(Plain-text document sources)
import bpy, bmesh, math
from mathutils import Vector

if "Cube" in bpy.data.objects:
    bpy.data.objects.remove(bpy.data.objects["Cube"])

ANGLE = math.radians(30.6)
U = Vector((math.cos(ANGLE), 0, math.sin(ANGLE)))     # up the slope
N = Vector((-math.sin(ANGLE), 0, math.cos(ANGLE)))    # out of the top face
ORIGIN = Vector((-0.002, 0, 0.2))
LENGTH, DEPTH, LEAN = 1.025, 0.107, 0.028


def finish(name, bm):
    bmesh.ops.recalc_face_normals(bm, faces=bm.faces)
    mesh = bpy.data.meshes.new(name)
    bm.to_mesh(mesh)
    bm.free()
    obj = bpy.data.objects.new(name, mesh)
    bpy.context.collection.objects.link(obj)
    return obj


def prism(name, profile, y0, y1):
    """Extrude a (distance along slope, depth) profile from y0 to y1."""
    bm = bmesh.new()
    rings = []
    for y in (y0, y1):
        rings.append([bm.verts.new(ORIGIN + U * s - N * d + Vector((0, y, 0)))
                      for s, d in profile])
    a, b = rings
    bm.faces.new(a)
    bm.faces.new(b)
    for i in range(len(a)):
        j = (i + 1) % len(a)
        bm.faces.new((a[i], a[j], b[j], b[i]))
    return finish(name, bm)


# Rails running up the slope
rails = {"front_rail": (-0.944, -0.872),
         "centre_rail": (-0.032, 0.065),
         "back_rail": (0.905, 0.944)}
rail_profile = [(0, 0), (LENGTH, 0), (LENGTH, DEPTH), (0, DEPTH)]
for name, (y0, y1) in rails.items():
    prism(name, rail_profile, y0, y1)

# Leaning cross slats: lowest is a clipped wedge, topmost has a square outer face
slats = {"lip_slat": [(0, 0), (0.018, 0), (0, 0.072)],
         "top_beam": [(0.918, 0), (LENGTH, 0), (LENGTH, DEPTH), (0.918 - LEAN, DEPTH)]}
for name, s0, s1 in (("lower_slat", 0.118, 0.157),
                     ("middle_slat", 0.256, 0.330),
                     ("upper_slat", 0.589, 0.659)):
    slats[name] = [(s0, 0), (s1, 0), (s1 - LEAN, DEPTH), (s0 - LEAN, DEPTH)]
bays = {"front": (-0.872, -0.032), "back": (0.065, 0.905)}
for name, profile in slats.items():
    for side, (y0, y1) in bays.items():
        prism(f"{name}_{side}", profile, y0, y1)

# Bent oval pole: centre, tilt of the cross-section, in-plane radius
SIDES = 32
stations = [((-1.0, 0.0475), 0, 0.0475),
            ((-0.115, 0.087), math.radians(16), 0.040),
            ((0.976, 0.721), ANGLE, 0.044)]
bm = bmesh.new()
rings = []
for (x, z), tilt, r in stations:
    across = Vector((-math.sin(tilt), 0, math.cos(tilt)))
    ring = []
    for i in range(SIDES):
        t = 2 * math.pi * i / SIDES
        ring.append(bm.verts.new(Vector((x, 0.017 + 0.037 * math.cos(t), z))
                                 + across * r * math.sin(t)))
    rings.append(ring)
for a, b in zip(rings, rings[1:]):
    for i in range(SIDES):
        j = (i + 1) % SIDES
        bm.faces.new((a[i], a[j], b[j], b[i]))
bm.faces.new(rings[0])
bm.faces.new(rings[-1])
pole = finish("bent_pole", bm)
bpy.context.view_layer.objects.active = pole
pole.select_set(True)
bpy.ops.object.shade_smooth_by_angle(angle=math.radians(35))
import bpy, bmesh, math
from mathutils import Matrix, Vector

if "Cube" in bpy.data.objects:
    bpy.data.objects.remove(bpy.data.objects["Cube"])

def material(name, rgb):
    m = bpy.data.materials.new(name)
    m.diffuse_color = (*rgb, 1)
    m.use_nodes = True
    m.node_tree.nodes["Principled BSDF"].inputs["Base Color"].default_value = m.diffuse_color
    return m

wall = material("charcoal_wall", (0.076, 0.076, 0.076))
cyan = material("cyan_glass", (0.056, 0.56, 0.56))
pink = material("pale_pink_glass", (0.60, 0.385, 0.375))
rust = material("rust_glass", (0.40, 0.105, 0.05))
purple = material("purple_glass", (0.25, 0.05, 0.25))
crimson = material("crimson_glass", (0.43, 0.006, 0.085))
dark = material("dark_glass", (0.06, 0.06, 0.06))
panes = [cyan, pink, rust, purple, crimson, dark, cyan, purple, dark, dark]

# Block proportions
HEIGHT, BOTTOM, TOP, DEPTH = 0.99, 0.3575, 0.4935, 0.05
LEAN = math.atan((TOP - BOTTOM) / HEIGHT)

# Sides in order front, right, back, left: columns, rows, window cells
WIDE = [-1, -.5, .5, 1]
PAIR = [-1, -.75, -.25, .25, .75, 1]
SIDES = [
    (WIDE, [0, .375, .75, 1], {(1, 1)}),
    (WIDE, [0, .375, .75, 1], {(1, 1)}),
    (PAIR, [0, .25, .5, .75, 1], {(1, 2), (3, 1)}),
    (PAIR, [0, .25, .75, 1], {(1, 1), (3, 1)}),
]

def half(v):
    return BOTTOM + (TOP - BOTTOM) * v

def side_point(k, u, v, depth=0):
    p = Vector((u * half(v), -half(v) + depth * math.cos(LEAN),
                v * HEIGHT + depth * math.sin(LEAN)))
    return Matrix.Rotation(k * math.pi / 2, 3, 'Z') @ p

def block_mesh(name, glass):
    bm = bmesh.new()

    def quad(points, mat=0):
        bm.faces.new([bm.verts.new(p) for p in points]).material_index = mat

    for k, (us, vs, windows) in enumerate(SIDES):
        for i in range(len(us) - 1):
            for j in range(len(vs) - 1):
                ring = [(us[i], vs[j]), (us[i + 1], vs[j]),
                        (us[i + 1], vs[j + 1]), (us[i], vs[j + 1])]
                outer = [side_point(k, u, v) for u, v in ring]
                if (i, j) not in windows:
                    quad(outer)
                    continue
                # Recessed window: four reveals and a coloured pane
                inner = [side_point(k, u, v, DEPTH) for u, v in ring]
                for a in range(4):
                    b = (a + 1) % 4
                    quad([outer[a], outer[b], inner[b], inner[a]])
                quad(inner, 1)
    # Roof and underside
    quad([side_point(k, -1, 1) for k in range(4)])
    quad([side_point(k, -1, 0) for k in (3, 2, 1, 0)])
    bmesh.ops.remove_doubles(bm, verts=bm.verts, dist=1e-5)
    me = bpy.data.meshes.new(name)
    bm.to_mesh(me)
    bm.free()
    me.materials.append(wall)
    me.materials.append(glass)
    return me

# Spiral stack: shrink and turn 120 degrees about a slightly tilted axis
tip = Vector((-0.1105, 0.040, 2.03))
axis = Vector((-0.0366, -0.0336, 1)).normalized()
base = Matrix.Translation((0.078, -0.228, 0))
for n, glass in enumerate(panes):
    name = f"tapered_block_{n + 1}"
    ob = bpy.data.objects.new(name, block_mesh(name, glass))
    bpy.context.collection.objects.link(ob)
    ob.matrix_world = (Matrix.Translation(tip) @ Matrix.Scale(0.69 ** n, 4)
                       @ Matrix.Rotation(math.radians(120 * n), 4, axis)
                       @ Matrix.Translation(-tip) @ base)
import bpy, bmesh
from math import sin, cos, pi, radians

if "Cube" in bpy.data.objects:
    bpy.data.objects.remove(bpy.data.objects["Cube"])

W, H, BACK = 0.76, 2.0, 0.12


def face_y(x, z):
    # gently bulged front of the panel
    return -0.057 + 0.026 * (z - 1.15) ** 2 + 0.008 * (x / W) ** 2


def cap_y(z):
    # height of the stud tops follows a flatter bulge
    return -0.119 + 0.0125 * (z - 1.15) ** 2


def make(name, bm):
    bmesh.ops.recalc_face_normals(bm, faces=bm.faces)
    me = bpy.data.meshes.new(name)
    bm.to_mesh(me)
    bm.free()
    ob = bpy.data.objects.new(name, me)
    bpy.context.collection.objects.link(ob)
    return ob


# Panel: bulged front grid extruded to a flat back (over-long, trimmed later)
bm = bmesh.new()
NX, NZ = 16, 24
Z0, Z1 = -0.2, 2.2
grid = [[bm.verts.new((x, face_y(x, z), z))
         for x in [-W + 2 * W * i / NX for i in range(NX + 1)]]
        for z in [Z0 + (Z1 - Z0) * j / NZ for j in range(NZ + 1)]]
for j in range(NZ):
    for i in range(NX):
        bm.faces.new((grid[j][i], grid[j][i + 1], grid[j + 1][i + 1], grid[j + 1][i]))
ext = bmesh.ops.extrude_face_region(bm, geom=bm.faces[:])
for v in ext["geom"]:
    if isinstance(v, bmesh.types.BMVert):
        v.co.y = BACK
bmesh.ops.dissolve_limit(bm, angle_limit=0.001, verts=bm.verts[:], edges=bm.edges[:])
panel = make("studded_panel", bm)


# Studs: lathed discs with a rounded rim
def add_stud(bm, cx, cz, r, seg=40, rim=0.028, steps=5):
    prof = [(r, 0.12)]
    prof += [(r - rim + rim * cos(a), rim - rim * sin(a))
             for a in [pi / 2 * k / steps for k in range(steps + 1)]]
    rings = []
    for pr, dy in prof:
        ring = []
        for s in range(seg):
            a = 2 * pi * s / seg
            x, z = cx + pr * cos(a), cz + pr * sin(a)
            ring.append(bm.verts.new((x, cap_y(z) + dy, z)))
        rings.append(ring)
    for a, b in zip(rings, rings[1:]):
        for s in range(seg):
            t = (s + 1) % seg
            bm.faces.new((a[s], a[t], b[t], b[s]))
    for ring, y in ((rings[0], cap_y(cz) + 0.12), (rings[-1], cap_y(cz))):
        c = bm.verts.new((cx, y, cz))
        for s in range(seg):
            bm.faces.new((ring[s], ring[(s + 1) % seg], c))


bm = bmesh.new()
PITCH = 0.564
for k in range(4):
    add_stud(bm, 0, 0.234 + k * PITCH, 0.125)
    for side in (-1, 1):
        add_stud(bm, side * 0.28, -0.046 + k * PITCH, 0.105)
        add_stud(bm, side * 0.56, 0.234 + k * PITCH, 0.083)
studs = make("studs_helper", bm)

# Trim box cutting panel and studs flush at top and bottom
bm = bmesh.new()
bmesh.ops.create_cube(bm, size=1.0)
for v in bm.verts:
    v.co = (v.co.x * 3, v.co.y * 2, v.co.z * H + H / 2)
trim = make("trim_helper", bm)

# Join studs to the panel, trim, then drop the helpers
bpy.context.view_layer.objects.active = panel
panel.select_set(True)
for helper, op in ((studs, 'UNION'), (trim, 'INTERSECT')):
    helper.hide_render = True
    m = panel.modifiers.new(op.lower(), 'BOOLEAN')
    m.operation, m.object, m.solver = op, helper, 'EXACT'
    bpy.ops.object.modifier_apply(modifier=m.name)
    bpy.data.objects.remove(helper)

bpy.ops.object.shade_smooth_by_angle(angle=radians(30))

**Problem details**
Print every line from the one that contains "a = 2 * pi * s / seg" to the end of the records, exactly as written, and nothing more.

**Output for this task**
            a = 2 * pi * s / seg
            x, z = cx + pr * cos(a), cz + pr * sin(a)
            ring.append(bm.verts.new((x, cap_y(z) + dy, z)))
        rings.append(ring)
    for a, b in zip(rings, rings[1:]):
        for s in range(seg):
            t = (s + 1) % seg
            bm.faces.new((a[s], a[t], b[t], b[s]))
    for ring, y in ((rings[0], cap_y(cz) + 0.12), (rings[-1], cap_y(cz))):
        c = bm.verts.new((cx, y, cz))
        for s in range(seg):
            bm.faces.new((ring[s], ring[(s + 1) % seg], c))


bm = bmesh.new()
PITCH = 0.564
for k in range(4):
    add_stud(bm, 0, 0.234 + k * PITCH, 0.125)
    for side in (-1, 1):
        add_stud(bm, side * 0.28, -0.046 + k * PITCH, 0.105)
        add_stud(bm, side * 0.56, 0.234 + k * PITCH, 0.083)
studs = make("studs_helper", bm)

# Trim box cutting panel and studs flush at top and bottom
bm = bmesh.new()
bmesh.ops.create_cube(bm, size=1.0)
for v in bm.verts:
    v.co = (v.co.x * 3, v.co.y * 2, v.co.z * H + H / 2)
trim = make("trim_helper", bm)

# Join studs to the panel, trim, then drop the helpers
bpy.context.view_layer.objects.active = panel
panel.select_set(True)
for helper, op in ((studs, 'UNION'), (trim, 'INTERSECT')):
    helper.hide_render = True
    m = panel.modifiers.new(op.lower(), 'BOOLEAN')
    m.operation, m.object, m.solver = op, helper, 'EXACT'
    bpy.ops.object.modifier_apply(modifier=m.name)
    bpy.data.objects.remove(helper)

bpy.ops.object.shade_smooth_by_angle(angle=radians(30))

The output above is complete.